Three-quarters of Marylanders who bought guns over the past decade say they completed a background check before being allowed to make their most recent purchase, and the vast majority bought guns in traditional gun shops, according to a new Washington Post poll.

The survey arrives as Maryland's Senate passed sweeping new gun restrictions Friday proposed by Gov. Martin O'Malley (D), including expanded background checks and a handgun licensing program.
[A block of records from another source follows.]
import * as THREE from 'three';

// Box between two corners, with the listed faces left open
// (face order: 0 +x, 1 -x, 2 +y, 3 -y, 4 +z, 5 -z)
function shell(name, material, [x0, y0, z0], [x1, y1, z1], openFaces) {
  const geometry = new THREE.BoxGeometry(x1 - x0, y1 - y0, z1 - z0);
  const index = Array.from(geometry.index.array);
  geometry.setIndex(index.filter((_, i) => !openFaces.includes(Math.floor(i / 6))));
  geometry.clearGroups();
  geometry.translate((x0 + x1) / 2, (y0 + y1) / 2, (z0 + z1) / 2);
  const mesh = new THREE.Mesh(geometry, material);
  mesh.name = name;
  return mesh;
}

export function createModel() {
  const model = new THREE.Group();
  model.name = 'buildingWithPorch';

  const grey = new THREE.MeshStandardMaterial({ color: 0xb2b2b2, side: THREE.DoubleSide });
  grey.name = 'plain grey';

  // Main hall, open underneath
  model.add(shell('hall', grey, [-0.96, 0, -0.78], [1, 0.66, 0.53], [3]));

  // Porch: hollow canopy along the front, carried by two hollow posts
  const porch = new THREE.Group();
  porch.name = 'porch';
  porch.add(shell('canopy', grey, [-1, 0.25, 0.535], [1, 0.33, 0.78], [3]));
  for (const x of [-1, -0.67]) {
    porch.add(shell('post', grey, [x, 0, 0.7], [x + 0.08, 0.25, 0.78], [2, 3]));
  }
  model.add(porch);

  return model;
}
While Maryland law currently requires background checks for handgun and assault rifle purchases, little information has been available on the share of gun shoppers who undergo such checks — either in Maryland or nationally.

In the new poll, 77 percent of Maryland residents who bought a gun in the past 10 years say they went through a background check; 21 percent say they did not. (Given the rarity of Marylanders purchasing guns, there is a sizable 11.5 percentage point error margin for the results among this group.) 

The vast majority of buyers — 81 percent — say they made their purchase at a traditional gun store rather than a gun show (9 percent) or somewhere else (10 percent). The poll finds little correlation between location of purchase and undergoing a background check.

While people buying guns from federally licensed stores have, since 1998, been required to undergo an instant FBI background check, it’s not clear the people  who say they didn’t undergo background checks broke the law. The survey asked about gun buying experiences over a 10-year period, so respondent recall may be an issue. The point precision is also not exact, given the relatively small number of Marylanders who say they have purchased a gun in the past decade.

While nearly three in 10 Marylanders live in households with a firearm, buying a gun is a rare experience in the state. Only one in 10 residents say they've personally bought a firearm at any point in the past 10 years, including only three in 10 of those in gun households.

The survey paints a nuanced portrait of these recent gun buyers. The group is overwhelmingly male (79 percent) and white (74 percent), and equally split between Democrats and Republicans, while Marylanders overall lean steeply toward the Democrats. But recent gun shoppers largely resemble the rest of the state in other respects, such as age, income and education.

The Post poll was conducted Feb. 21-24, among a random sample of 1,156 adult residents of Maryland. The results from the full survey have a margin of error of plus or minus 3.5 percent. The error margin is 11.5 points for the sample of 103 respondents who bought a gun in the past 10 years.

Writer Aaron C. Davis, Capital Insight polling director Jon Cohen and pollster Peyton M. Craighill contributed to this report.

Clement is a pollster with Capital Insight, the independent polling group of Washington Post Media.